Redfall’s reveal failed miserably to identify the type of game it’s trying to be. The concept of four characters fighting an onslaught of enemies is reminiscent of Left 4 Dead, a survival-based co-op game. At the same time, the description describes Redfall as an open-world experience essentially muddying the genre-defining waters. It could be a co-op shooter, an open-world story game, a live service game, or a turn-based tactics game for all we know.
As a result of this unclear trailer, the discussion is less about how cool the game looks and more about ill-informed theories. One theory suggests that Redfall will feature various bosses and wave-based gameplay. Taking Redfall at face value, this is what it looks like, which isn’t exciting. These types of games can easily grow repetitive and fall into a large crowd of similar shooters. Of course, Redfall could become any type of game, leaving us to make inferences such as this.
The CGI trailer doesn’t do much to aid in clarification. Not only is the game’s genre a mystery so is its art style and graphical engine. Essentially, CGI trailers are never reminiscent of the actual game and do very little to inform viewers and potential customers. If it informed viewers on anything, it would be the uninspired move set of the main cast.
Arkane Studios has never been one to create unoriginal games with the diverse power set of Dishonored and the upcoming time shenanigans of Deathloop. That’s why it was so surprising to see such a basic-looking game from the studio. Each of the characters has a unique identity but their powers don’t set them apart from any other games. There is always a sniper, a gadget-focused character, and a magic-based character, especially in team-based shooters. It seemed like nothing new or innovative was going on except for the umbrella that sent a vampire flying off a rooftop. That deserves some credit at least.
Lastly, the humor and banter between the characters seemed a bit off. The crow character was called “Edgar Allen Bro”, which deprived chuckles and enhanced eye-rolling. An equally overdone joke showed up in another character’s comment, “This reminds me of…”, before launching into a story that didn’t fit the time or place. This is another example of a script that’s trying too hard to be funny.
Redfall may have potential, but the first trailer offered us little insight into the game.
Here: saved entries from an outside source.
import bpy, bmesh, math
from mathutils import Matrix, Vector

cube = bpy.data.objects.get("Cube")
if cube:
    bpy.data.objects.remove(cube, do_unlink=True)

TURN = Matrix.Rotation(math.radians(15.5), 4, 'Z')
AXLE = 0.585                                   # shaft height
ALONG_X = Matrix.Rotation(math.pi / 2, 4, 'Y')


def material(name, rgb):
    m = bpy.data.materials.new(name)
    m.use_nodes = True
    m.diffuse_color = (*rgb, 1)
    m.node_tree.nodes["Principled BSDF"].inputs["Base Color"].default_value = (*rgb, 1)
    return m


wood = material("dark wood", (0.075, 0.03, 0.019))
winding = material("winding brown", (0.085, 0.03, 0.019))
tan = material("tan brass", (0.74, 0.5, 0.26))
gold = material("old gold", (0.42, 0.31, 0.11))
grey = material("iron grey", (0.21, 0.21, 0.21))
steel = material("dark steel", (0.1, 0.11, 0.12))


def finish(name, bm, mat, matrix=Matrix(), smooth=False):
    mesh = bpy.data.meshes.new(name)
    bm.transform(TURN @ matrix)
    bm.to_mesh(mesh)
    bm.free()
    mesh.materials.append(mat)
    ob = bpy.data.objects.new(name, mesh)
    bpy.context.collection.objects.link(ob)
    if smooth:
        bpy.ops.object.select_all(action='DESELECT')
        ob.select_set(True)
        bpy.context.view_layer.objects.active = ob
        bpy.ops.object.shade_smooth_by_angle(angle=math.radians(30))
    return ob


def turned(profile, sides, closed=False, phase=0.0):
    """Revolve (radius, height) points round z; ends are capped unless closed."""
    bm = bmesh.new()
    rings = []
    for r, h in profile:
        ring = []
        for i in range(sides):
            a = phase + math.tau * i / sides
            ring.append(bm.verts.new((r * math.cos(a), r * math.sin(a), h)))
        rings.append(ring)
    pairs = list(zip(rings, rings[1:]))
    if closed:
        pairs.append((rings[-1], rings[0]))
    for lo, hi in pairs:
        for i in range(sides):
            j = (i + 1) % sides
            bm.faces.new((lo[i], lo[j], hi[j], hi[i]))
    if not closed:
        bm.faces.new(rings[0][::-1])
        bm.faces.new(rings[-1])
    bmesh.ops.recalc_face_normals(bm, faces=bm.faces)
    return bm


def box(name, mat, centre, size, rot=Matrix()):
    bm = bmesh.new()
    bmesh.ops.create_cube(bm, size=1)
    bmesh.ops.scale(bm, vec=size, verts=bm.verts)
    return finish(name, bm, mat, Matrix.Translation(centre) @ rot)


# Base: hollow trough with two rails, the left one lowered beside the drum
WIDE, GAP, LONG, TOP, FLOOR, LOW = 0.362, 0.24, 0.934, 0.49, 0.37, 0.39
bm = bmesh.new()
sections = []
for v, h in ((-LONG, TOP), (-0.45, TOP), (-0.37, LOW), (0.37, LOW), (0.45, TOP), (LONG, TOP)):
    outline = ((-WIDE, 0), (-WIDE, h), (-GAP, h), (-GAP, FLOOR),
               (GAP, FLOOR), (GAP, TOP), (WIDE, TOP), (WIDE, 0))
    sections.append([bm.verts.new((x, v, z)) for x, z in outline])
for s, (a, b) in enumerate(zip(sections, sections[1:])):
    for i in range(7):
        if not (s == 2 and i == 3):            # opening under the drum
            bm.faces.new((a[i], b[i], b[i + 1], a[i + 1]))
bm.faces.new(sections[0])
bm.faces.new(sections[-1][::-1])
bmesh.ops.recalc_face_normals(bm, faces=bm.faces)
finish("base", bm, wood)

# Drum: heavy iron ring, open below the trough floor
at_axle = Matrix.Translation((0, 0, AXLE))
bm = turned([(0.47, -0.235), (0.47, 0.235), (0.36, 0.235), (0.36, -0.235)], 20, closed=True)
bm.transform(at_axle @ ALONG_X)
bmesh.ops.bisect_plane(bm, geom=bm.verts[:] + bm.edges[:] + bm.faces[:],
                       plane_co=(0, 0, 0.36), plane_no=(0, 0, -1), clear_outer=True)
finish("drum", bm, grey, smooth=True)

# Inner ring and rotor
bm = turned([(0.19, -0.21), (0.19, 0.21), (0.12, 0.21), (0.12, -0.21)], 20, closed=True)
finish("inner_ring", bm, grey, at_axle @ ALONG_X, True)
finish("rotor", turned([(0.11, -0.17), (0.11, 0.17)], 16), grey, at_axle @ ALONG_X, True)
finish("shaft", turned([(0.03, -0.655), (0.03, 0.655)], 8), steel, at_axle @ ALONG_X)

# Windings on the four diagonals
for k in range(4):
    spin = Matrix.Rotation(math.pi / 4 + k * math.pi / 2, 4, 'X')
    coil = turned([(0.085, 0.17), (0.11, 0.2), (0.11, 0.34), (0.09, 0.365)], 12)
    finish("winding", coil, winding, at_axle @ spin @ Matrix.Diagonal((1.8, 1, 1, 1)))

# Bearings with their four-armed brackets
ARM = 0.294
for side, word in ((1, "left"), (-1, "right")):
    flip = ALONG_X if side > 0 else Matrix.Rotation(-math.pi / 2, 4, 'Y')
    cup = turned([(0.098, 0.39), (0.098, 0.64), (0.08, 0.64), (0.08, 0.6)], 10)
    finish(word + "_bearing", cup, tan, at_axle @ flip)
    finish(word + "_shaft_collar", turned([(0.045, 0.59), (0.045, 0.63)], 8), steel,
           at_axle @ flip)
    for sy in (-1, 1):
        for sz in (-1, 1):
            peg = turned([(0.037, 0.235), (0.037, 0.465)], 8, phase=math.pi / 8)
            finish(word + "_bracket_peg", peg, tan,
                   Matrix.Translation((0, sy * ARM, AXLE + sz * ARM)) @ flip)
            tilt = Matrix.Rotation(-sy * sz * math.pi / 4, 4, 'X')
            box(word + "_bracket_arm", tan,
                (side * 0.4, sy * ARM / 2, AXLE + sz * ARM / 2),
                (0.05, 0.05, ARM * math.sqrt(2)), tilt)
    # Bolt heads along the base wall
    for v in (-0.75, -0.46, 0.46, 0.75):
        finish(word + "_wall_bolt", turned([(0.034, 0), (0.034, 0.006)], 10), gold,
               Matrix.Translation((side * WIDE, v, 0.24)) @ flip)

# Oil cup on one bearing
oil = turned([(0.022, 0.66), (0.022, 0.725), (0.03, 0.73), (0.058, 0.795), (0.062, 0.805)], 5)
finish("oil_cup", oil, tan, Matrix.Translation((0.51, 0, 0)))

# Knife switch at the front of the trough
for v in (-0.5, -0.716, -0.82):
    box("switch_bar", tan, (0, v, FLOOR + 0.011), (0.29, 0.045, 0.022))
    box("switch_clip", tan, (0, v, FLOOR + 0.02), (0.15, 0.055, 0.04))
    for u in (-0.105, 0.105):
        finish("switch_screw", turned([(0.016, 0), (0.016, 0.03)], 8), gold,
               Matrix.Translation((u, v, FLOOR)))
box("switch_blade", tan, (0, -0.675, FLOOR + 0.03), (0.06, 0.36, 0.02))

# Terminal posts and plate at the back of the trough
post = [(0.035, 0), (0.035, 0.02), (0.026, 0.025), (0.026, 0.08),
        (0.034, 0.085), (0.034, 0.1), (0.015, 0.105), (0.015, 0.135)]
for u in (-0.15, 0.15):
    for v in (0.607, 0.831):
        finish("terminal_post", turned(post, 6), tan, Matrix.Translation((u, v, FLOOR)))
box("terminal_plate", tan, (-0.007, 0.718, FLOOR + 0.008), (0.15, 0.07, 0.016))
As of yet, we only have theories and warning signs, such as the generic character powers and the lazy humor to go on. Due to Arkane Studios’ quality and Microsoft’s backing, Redfall has promise despite the minute details in the trailer. Honestly, it’s difficult to pinpoint the potential good until a more detailed, in-engine trailer graces our screens. Until then, we’re left to question why Microsoft left the stage with such a confusing and uninspired “one more thing.”